LISTED RECORDS -

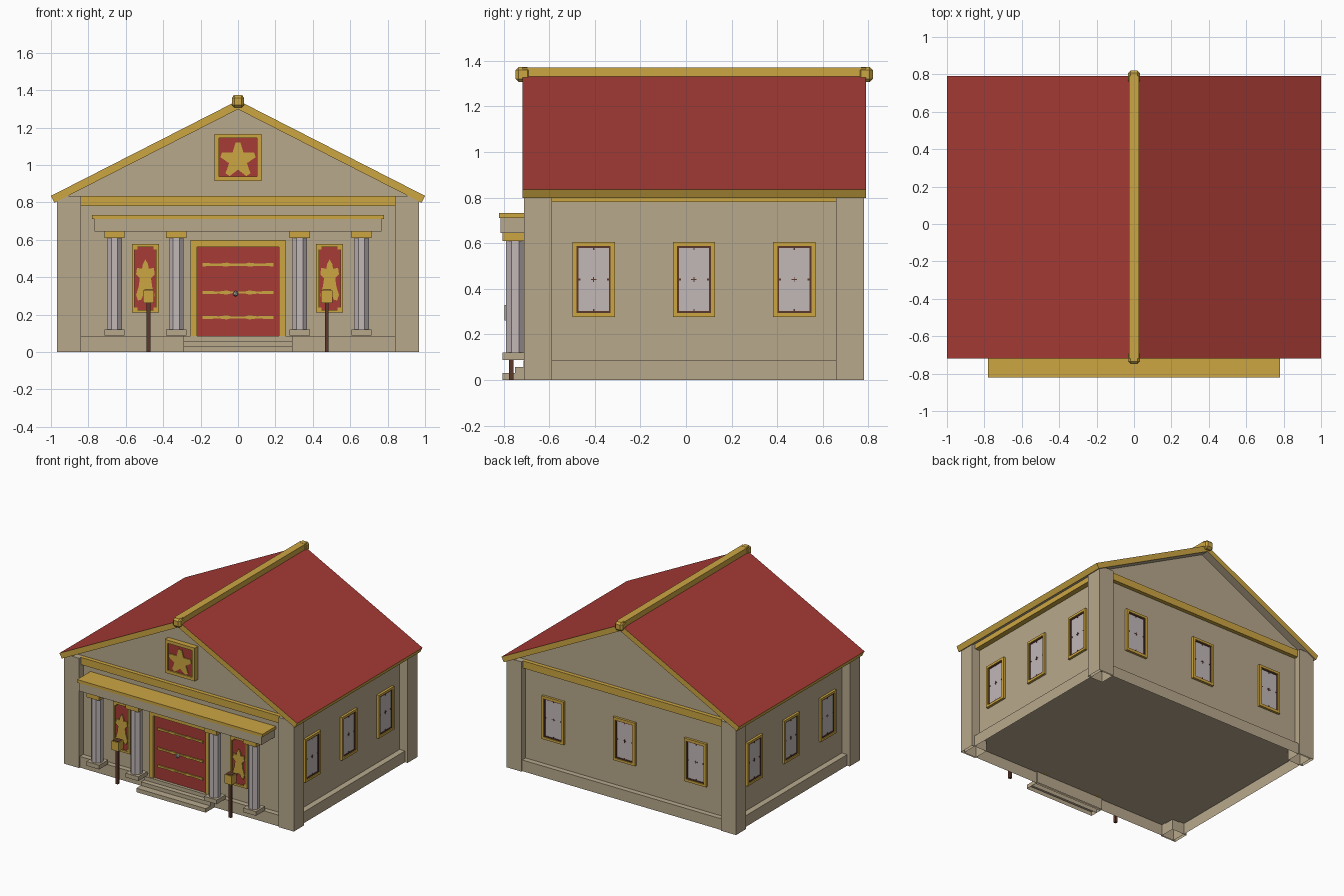
import bpy, bmesh, math
from mathutils import Matrix, Vector

if "Cube" in bpy.data.objects:
    bpy.data.objects.remove(bpy.data.objects["Cube"])


def material(name, rgb):
    m = bpy.data.materials.new(name)
    lin = [c / 12.92 if c <= 0.04045 else ((c + 0.055) / 1.055) ** 2.4 for c in rgb]
    m.diffuse_color = (*lin, 1)
    m.use_nodes = True
    m.node_tree.nodes["Principled BSDF"].inputs["Base Color"].default_value = m.diffuse_color
    return m


TAN = material("tan_stone", (0.72, 0.66, 0.55))
RED = material("red", (0.65, 0.23, 0.21))
GOLD = material("gold", (0.80, 0.65, 0.26))
PALE = material("pale_grey", (0.76, 0.72, 0.72))
BROWN = material("dark_brown", (0.36, 0.22, 0.17))
I = Matrix.Identity(4)


def finish(name, bm, mats, M=I):
    bm.transform(M)
    me = bpy.data.meshes.new(name)
    bm.to_mesh(me)
    bm.free()
    for m in mats:
        me.materials.append(m)
    ob = bpy.data.objects.new(name, me)
    bpy.context.collection.objects.link(ob)
    return ob


def boxes(name, mat, items, M=I, open_bottom=False):
    """Boxes given as (x0, x1, y0, y1, z0, z1), joined in one object."""
    bm = bmesh.new()
    for x0, x1, y0, y1, z0, z1 in items:
        T = Matrix.Translation(((x0 + x1) / 2, (y0 + y1) / 2, (z0 + z1) / 2))
        S = Matrix.Diagonal((x1 - x0, y1 - y0, z1 - z0, 1))
        bmesh.ops.create_cube(bm, size=1, matrix=T @ S)
    if open_bottom:
        bm.normal_update()
        bmesh.ops.delete(bm, geom=[f for f in bm.faces if f.normal.z < -0.5], context='FACES')
    return finish(name, bm, [mat], M)


def prism(name, mats, pts, y0, y1, M=I, rule=None):
    """Profile in x and z, extruded along y."""
    bm = bmesh.new()
    a = [bm.verts.new((x, y0, z)) for x, z in pts]
    b = [bm.verts.new((x, y1, z)) for x, z in pts]
    bm.faces.new(a)
    bm.faces.new(b[::-1])
    n = len(pts)
    for i in range(n):
        bm.faces.new((a[i], b[i], b[(i + 1) % n], a[(i + 1) % n]))
    bmesh.ops.recalc_face_normals(bm, faces=bm.faces)
    bm.normal_update()
    if rule:
        for f in bm.faces:
            f.material_index = rule(f.normal)
    return finish(name, bm, mats, M)


def ring(w, z0, z1, t, y0, y1, cx=0):
    """Four bars of a rectangular frame."""
    l, r = cx - w / 2, cx + w / 2
    return [(l, l + t, y0, y1, z0, z1), (r - t, r, y0, y1, z0, z1),
            (l + t, r - t, y0, y1, z0, z0 + t), (l + t, r - t, y0, y1, z1 - t, z1)]


# Walls with gables, plinth and corner pillars
prism("walls", [TAN], [(-0.9, 0.08), (0.9, 0.08), (0.9, 0.84), (0, 1.30), (-0.9, 0.84)], -0.66, 0.73)
boxes("plinth", TAN, [(-0.945, 0.945, -0.70, 0.77, 0, 0.085)], open_bottom=True)
boxes("corner_pillars", TAN,
      [(min(s * 0.84, s * 0.967), max(s * 0.84, s * 0.967), y, y + 0.122, 0, 0.835)
       for s in (-1, 1) for y in (-0.71, 0.658)], open_bottom=True)

# Gold band below the eaves
boxes("eave_band", GOLD, [(-0.85, 0.85, -0.69, -0.65, 0.78, 0.835), (-0.85, 0.85, 0.72, 0.76, 0.78, 0.835),
                          (-0.94, -0.89, -0.6, 0.67, 0.78, 0.82), (0.89, 0.94, -0.6, 0.67, 0.78, 0.82)])

# Roof: red on top, tan below, gold on all edges
half = [(1, 0.835), (0.981, 0.798)]
roof = [(0, 1.345)] + half + [(0, 1.298)] + [(-x, z) for x, z in half[::-1]]
prism("roof", [RED, GOLD, TAN], roof, -0.718, 0.79,
      rule=lambda n: 0 if n.z > 0.7 else 2 if n.z < -0.7 else 1)
boxes("ridge_beam", GOLD, [(-0.028, 0.028, -0.718, 0.79, 1.315, 1.372)])
for y in (-0.715, 0.787):
    bm = bmesh.new()
    bmesh.ops.create_cube(bm, size=0.066, matrix=Matrix.Translation((0, y, 1.34)))
    bmesh.ops.bevel(bm, geom=bm.edges[:], offset=0.014, segments=1, affect='EDGES')
    finish("ridge_knob", bm, [GOLD])

# Windows: three on each side and on the back
rot = lambda a: Matrix.Rotation(math.radians(a), 4, 'Z')
sides = [(Matrix.Translation((0.9, 0.035, 0)) @ rot(90), 0.44),
         (Matrix.Translation((-0.9, 0.035, 0)) @ rot(-90), 0.44),
         (Matrix.Translation((0, 0.73, 0)) @ rot(180), 0.6)]
for M, gap in sides:
    for k in (-1, 0, 1):
        W = M @ Matrix.Translation((k * gap, 0, 0))
        boxes("window_frame", GOLD, ring(0.185, 0.277, 0.605, 0.018, -0.018, 0.005), W)
        boxes("window_sash", BROWN, ring(0.151, 0.294, 0.588, 0.009, -0.012, 0.005), W)
        boxes("window_pane", PALE, [(-0.067, 0.067, -0.007, 0.003, 0.302, 0.58)], W)
        boxes("window_studs", BROWN,
              [(-0.012, 0.012, -0.010, -0.006, 0.439, 0.443), (-0.002, 0.002, -0.0105, -0.006, 0.429, 0.453),
               (-0.067, -0.058, -0.010, -0.006, 0.437, 0.445), (0.058, 0.067, -0.010, -0.006, 0.437, 0.445),
               (-0.003, 0.003, -0.010, -0.006, 0.302, 0.312), (-0.003, 0.003, -0.010, -0.006, 0.57, 0.58)], W)

# Entrance door with straps and knob
F = Matrix.Translation((0, -0.66, 0))
boxes("door_frame", GOLD, [(-0.255, -0.22, -0.045, 0.005, 0.085, 0.6), (0.22, 0.255, -0.045, 0.005, 0.085, 0.6),
                           (-0.22, 0.22, -0.045, 0.005, 0.562, 0.6)], F)
boxes("door", RED, [(-0.22, 0.22, -0.03, 0.005, 0.085, 0.562)], F)
for z in (0.467, 0.318, 0.185):
    up = [(-0.19, 0.009), (-0.1, 0.006), (-0.06, 0.011), (-0.04, 0.006),
          (0.04, 0.006), (0.06, 0.011), (0.1, 0.006), (0.19, 0.009)]
    pts = [(x, z + h) for x, h in up] + [(x, z - h) for x, h in up[::-1]]
    prism("door_strap", [GOLD], pts, -0.038, -0.028, F)
bm = bmesh.new()
bmesh.ops.create_icosphere(bm, subdivisions=1, radius=0.016, matrix=Matrix.Translation((-0.013, -0.705, 0.312)))
finish("door_knob", bm, [PALE])

# Gable plaque with star
boxes("plaque_frame", GOLD, ring(0.252, 0.914, 1.167, 0.024, -0.04, 0.005), F)
boxes("plaque_panel", RED, [(-0.104, 0.104, -0.03, 0.005, 0.936, 1.145)], F)
star = []
for i in range(10):
    a = math.pi / 2 + i * math.pi / 5
    r = 0.05 if i % 2 else 0.096
    for d in ((0,) if i % 2 else (-0.14, 0.14)):
        star.append((r * math.cos(a + d), 1.025 + r * math.sin(a + d)))
prism("plaque_star", [GOLD], star, -0.037, -0.028, F)

# Banner panels beside the door with splayed emblem
emblem = [(0, 0.115), (0.014, 0.09), (0.018, 0.065), (0.045, 0.07), (0.05, 0.035), (0.03, 0.015), (0.036, -0.03),
          (0.05, -0.075), (0.04, -0.105), (0.022, -0.1), (0.012, -0.075)]
outline = emblem + [(-x, z) for x, z in emblem[:0:-1]]
for cx in (-0.495, 0.49):
    boxes("banner_frame", GOLD, ring(0.145, 0.21, 0.577, 0.015, -0.035, 0.005, cx)
          + [(cx + sx * 0.051 - 0.008, cx + sx * 0.051 + 0.008, -0.034, 0, z - 0.008, z + 0.008)
             for sx in (-1, 1) for z in (0.231, 0.556)], F)
    boxes("banner_panel", RED, [(cx - 0.06, cx + 0.06, -0.026, 0.005, 0.224, 0.563)], F)
    prism("banner_emblem", [GOLD], [(x + cx, z + 0.38) for x, z in outline], -0.034, -0.024, F)

# Porch: columns, bases, capitals, beam and gold cornice
for x in (-0.66, -0.33, 0.33, 0.66):
    bm = bmesh.new()
    bmesh.ops.create_cone(bm, cap_ends=True, segments=8, radius1=0.043, radius2=0.043, depth=0.5,
                          matrix=Matrix.Translation((x, -0.75, 0.365)) @ rot(22.5))
    finish("porch_column", bm, [PALE])
    boxes("column_base", TAN, [(x - 0.054, x + 0.054, -0.804, -0.696, 0.088, 0.12)])
    boxes("column_capital", GOLD, [(x - 0.054, x + 0.054, -0.804, -0.696, 0.61, 0.645)])
boxes("porch_beam", TAN, [(-0.768, 0.768, -0.813, -0.655, 0.645, 0.71)])
boxes("porch_cornice", GOLD, [(-0.78, 0.78, -0.82, -0.655, 0.71, 0.732)])

# Entrance steps
boxes("steps", TAN, [(-0.292, 0.292, -0.805, -0.69, 0, 0.03), (-0.292, 0.292, -0.75, -0.69, 0, 0.058),
                     (-0.292, 0.292, -0.712, -0.69, 0, 0.086)], open_bottom=True)

# Lamp posts
for x in (-0.478, 0.475):
    boxes("lamp_post", BROWN, [(x - 0.01, x + 0.01, -0.777, -0.757, 0, 0.27)])
    boxes("lamp_box", GOLD, [(x - 0.03, x + 0.03, -0.797, -0.737, 0.262, 0.33)])
    boxes("lamp_lid", BROWN, [(x - 0.023, x + 0.023, -0.79, -0.744, 0.328, 0.333)])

EXERCISE DIRECTIONS - Only these lines belong in the answer: the first line of the listing above through the line holding "m.use_nodes = True", printed exactly and without pictures.

ANSWER BELOW -
import bpy, bmesh, math
from mathutils import Matrix, Vector

if "Cube" in bpy.data.objects:
    bpy.data.objects.remove(bpy.data.objects["Cube"])


def material(name, rgb):
    m = bpy.data.materials.new(name)
    lin = [c / 12.92 if c <= 0.04045 else ((c + 0.055) / 1.055) ** 2.4 for c in rgb]
    m.diffuse_color = (*lin, 1)
    m.use_nodes = True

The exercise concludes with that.